[themedy_columns structure=”50|50″][themedy_col position=”a”][/themedy_col][themedy_col position=”b”]If the swell’s massive and the wind from the S or SW you might be lucky enough to catch firing Hawke’s Point. At high tide waves bounce back off the cliff and into the next one, causing a super-fun left-hand ‘wedge’ that adds extra height and power to the waves. The super-easy, dry hair paddle out off the rocks is an added bonus (so long as you time it right), although getting back in again isn’t so much fun. Getting in/out is more straight-forward at lower tides, when the wedge disappears and right-handers take precedence.[/themedy_col][/themedy_columns]
[themedy_columns structure=”50|50″][themedy_col position=”a”][/themedy_col][themedy_col position=”b”]Tucked away as it is, Carbis Bay only has waves when the swell is either MASSIVE (i.e. big enough to wrap pretty much 180 degrees) or of the short-range northerly variety. In either case Carbis Bay can offer fun, punchy waves at high-tide or mellower, longer rides at lower tides.[/themedy_col][/themedy_columns]
St Ives Breakwater
[/themedy_col][themedy_col position=”b”]As with Carbis Bay, Breakwater can be surfable in a northerly windswell; but proper Breakwater, which is the stuff of legend, only breaks once in a blue moon during monster swells. When it does work it offers 100 meter long, freight-train lefts, wrapping from Porthgwidden Beach all the way around to the harbour entrance. But when it’s on it’s usually the only place in a large area that’s surfable, and therefore gets very crowded.[/themedy_col][/themedy_columns]
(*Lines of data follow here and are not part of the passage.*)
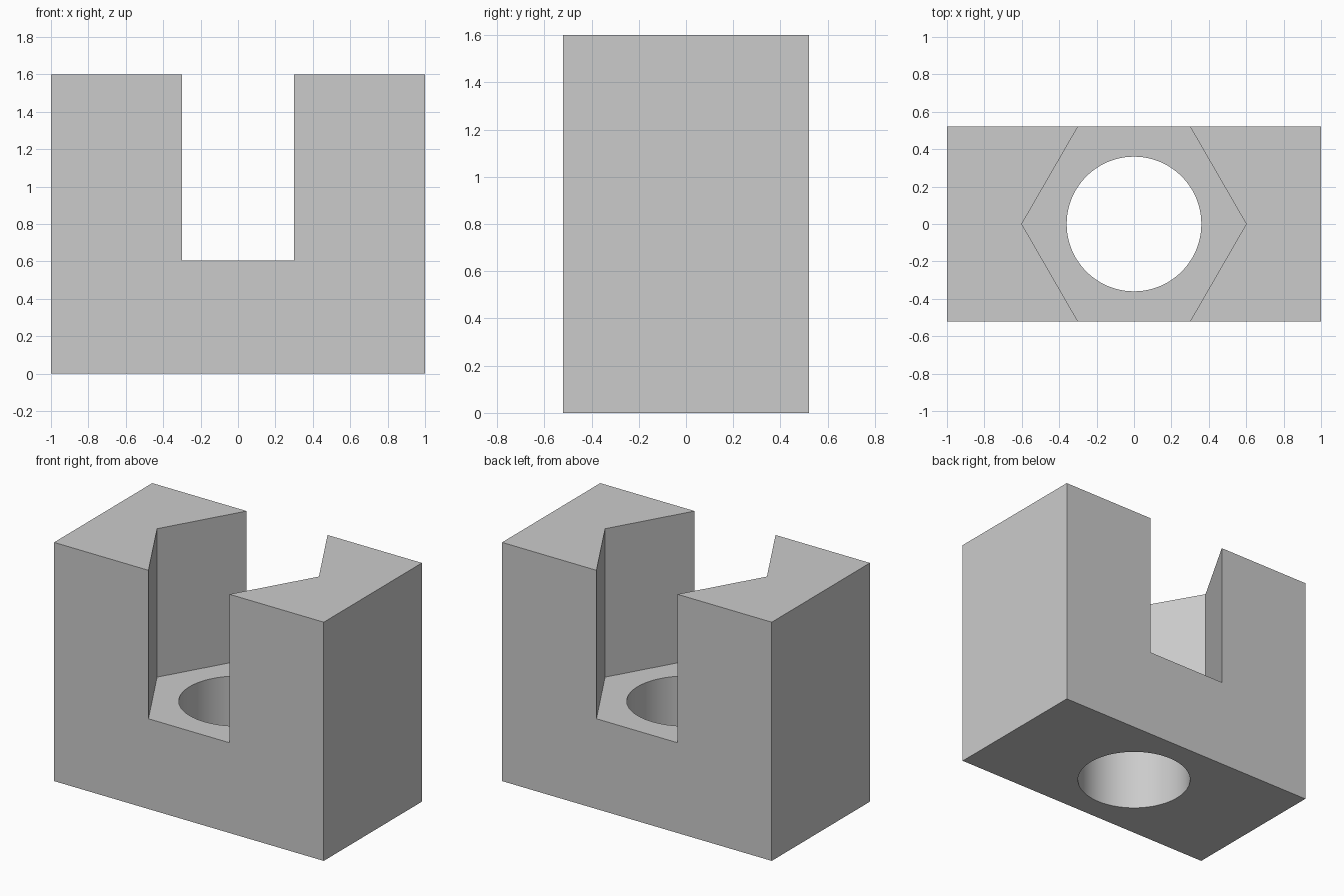
import bpy
import bmesh
import math

HALF_DEPTH = 0.52
HEIGHT = 1.6
FLOOR = 0.605

default = bpy.data.objects.get("Cube")
if default:
    bpy.data.objects.remove(default, do_unlink=True)

grey = bpy.data.materials.new("light grey")
grey.use_nodes = True
colour = (0.6, 0.6, 0.6, 1)
grey.diffuse_color = colour
grey.node_tree.nodes["Principled BSDF"].inputs["Base Color"].default_value = colour


def prism(name, outline, bottom, top):
    """Extrude a flat outline upward into a solid."""
    bm = bmesh.new()
    face = bm.faces.new([bm.verts.new((x, y, bottom)) for x, y in outline])
    grown = bmesh.ops.extrude_face_region(bm, geom=[face])
    verts = [v for v in grown["geom"] if isinstance(v, bmesh.types.BMVert)]
    bmesh.ops.translate(bm, verts=verts, vec=(0, 0, top - bottom))
    bmesh.ops.recalc_face_normals(bm, faces=bm.faces)
    mesh = bpy.data.meshes.new(name)
    bm.to_mesh(mesh)
    bm.free()
    mesh.materials.append(grey)
    obj = bpy.data.objects.new(name, mesh)
    bpy.context.collection.objects.link(obj)
    return obj


def cut(target, cutter):
    mod = target.modifiers.new(cutter.name, 'BOOLEAN')
    mod.operation = 'DIFFERENCE'
    mod.solver = 'EXACT'
    mod.object = cutter
    bpy.context.view_layer.objects.active = target
    bpy.ops.object.modifier_apply(modifier=mod.name)
    bpy.data.objects.remove(cutter, do_unlink=True)


# Solid block
block = prism("slotted_block",
              [(-1, -HALF_DEPTH), (1, -HALF_DEPTH), (1, HALF_DEPTH), (-1, HALF_DEPTH)],
              0, HEIGHT)

# Hexagonal pocket, open at the front, back and top
right_side = [(0.3, -1), (0.3, -HALF_DEPTH), (0.6, 0), (0.3, HALF_DEPTH), (0.3, 1)]
left_side = [(-x, y) for x, y in reversed(right_side)]
cut(block, prism("hex_pocket", right_side + left_side, FLOOR, HEIGHT + 1))

# Round hole through the floor
steps = 96
circle = [(0.36 * math.cos(math.tau * i / steps), 0.36 * math.sin(math.tau * i / steps))
          for i in range(steps)]
cut(block, prism("round_hole", circle, -1, 1))

# Smooth hole wall, sharp edges elsewhere
bpy.ops.object.select_all(action='DESELECT')
block.select_set(True)
bpy.context.view_layer.objects.active = block
bpy.ops.object.shade_smooth_by_angle(angle=math.radians(30))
[themedy_columns structure=”50|50″][themedy_col position=”a”][/themedy_col][themedy_col position=”b”]Sitting below the Tate Gallery, Porthmeor is a semi-sheltered beach that offers good protection from S, SW and, to a lesser extent, W winds. It’s therefore a good spot to check when things start to get a bit sizey/stormy. As with much of the bay, rights tend to be better than lefts. And the further towards the western end of the beach you go the punchier the waves are. Oh yeah and for reasons unknown, Porthmeor breaks better on an outgoing tide. But… being a small-ish beach next to a large town (by Cornish standards) it does tend to get crowded. Although more exposed, with waves therefore usually more ragged, Site/Mexico, back over on the other side of Hayle River, is often, on balance, a better option.[/themedy_col][/themedy_columns]